· Directed By: George Clooney
· Written By: Ethan Coen, Joel Coen, Grant Heslov, George Clooney
· Starring: Matt Damon, Julianne Moore, Oscar Isaac
The trailer for this film sells us on a twisted underdog story in which: after the mob moves into a peaceful 1950’s suburban town, a family man finds himself indebted to a loan shark; throwing his world into chaos and leaving him plunging down the rabbit hole of violence and depravity to keep his family whole. This is certainly an interesting idea, and I’d love to see such a movie. The problem is, aside from the setting, this isn’t at all what this film was about.
I realize this gripe is only orthogonally related to the quality of the film itself, but it’s a shady fact that tells us everything we need to know about this project: This is a film so lacking in substance that they knew their best shot at selling tickets wasn’t in giving an honest preview, but instead in mining the film for clever snippets that they could rearrange out of context to pervert an entirely different plot to sucker us with.
The actual film was about a man desperately trying to keep the walls from closing in as his scheme to cash in on his wife’s life insurance policy, and retire with her twin sister, goes awry. This isn’t an awful story idea, but it was executed terribly. Also, before tossing the original script out in the late ’80’s, you get the feeling the Coen’s poached and distilled the meat of this idea to create William H Macey’s character in Fargo.
This film’s subplot was about an African-American family moving into the all-white town of Suburbicon, and the subsequent actions the town collectively takes to push them out. This caught most of the theater off guard as this major chunk of the film was in no way touched on in the trailer, and had absolutely no business in the movie to begin with. I realize the aim here was to paint a picture of the rotten, corrupt middle-class white-America that’s lurking just underneath the veneer of the soda pop midcentury-modern suburb; that could be almost any neighborhood in middle America (or whatever) – but it struck me as a card to play, just for the sake of it; and I kind of despise that.

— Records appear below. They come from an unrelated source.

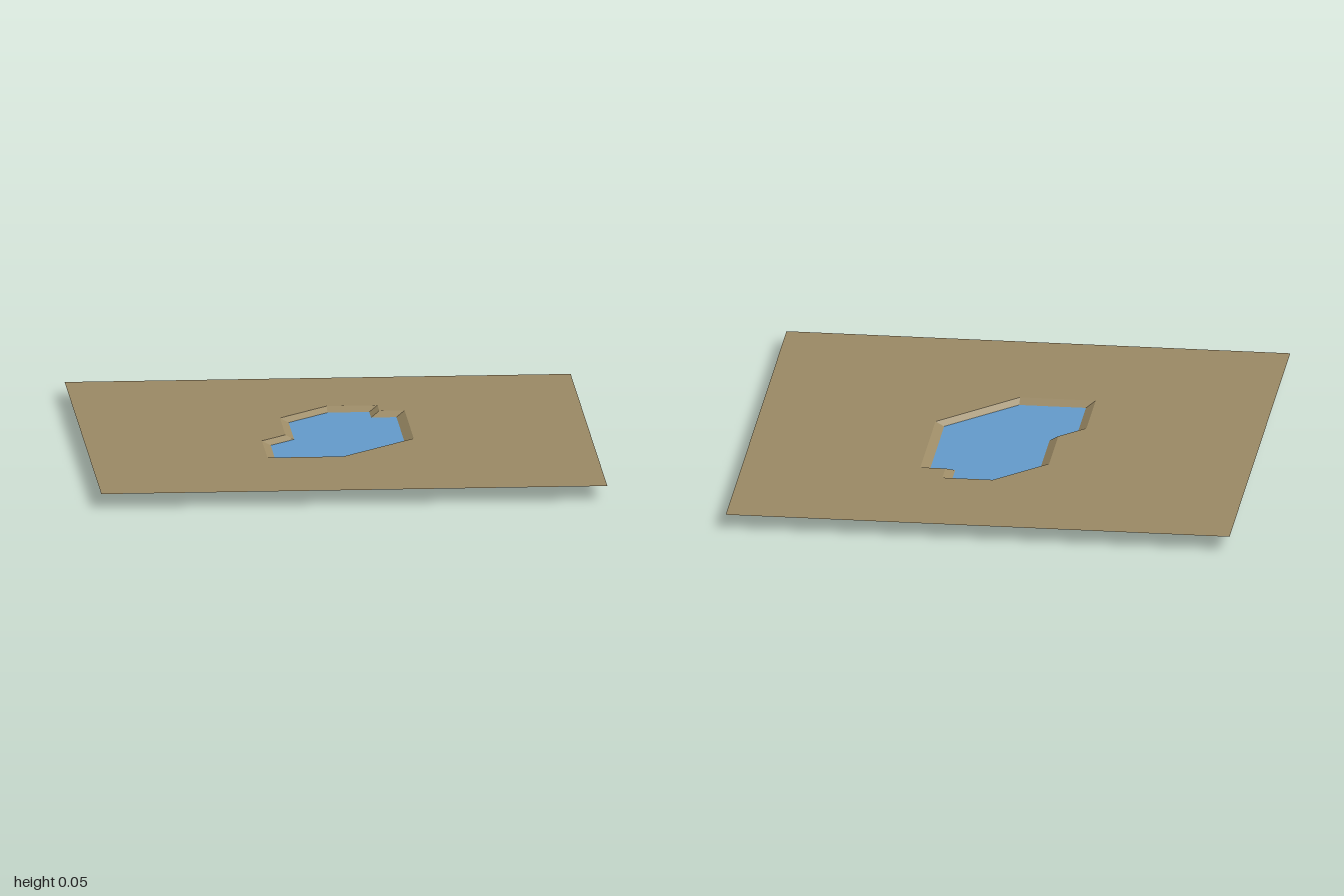
import * as THREE from 'three';

const TOP = 0.055;    // ground level above the pond bed
const WATER = 0.036;  // water level
const CELL = 0.1;

// Sunken grid points per row: [row z, first x, last x], in cells
const BED = [
  [-4, 0, 1], [-3, -1, 2], [-2, -1, 2], [-1, -1, 2], [0, -1, 2],
  [1, -2, 2], [2, -2, 1], [3, -2, 0],
];

function flatMaterial(color) {
  return new THREE.MeshStandardMaterial({ color, flatShading: true, side: THREE.DoubleSide });
}

export function createModel() {
  const group = new THREE.Group();
  group.name = 'pondTerrain';

  // Ground: a grid sheet whose pond points drop to the bed
  const groundGeo = new THREE.PlaneGeometry(2, 2, 20, 20).rotateX(-Math.PI / 2);
  const pos = groundGeo.attributes.position;
  for (let i = 0; i < pos.count; i++) {
    const x = Math.round(pos.getX(i) / CELL);
    const z = Math.round(pos.getZ(i) / CELL);
    const sunken = BED.some(([row, first, last]) => z === row && x >= first && x <= last);
    pos.setY(i, sunken ? 0 : TOP);
  }
  groundGeo.computeVertexNormals();
  const ground = new THREE.Mesh(groundGeo, flatMaterial(0x9b8a65));
  ground.name = 'ground';
  group.add(ground);

  // Water: a level sheet under the ground, showing only in the hollow
  const waterGeo = new THREE.PlaneGeometry(1.8, 1.8).rotateX(-Math.PI / 2);
  const water = new THREE.Mesh(waterGeo, flatMaterial(0x649ccc));
  water.name = 'water';
  water.position.y = WATER;
  group.add(water);

  return group;
}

On its own, it made for lousy cinema, and intertwined with this story it added absolutely nothing.
The story was never intriguing, and the danger was never worth the set up. Due to the track record and caliber of talent on both sides of the camera, I’ll file this one away as artists trying to go for something, and missing. No shame in that. But at the moment, what I feel about this movie, is that it was plain disingenuous.
For better collaborations between the Coen’s and these artists: Watch The Big Lebowksi, O Brother, Where Art Thou?, Inside Llewyn Davis, True Grit.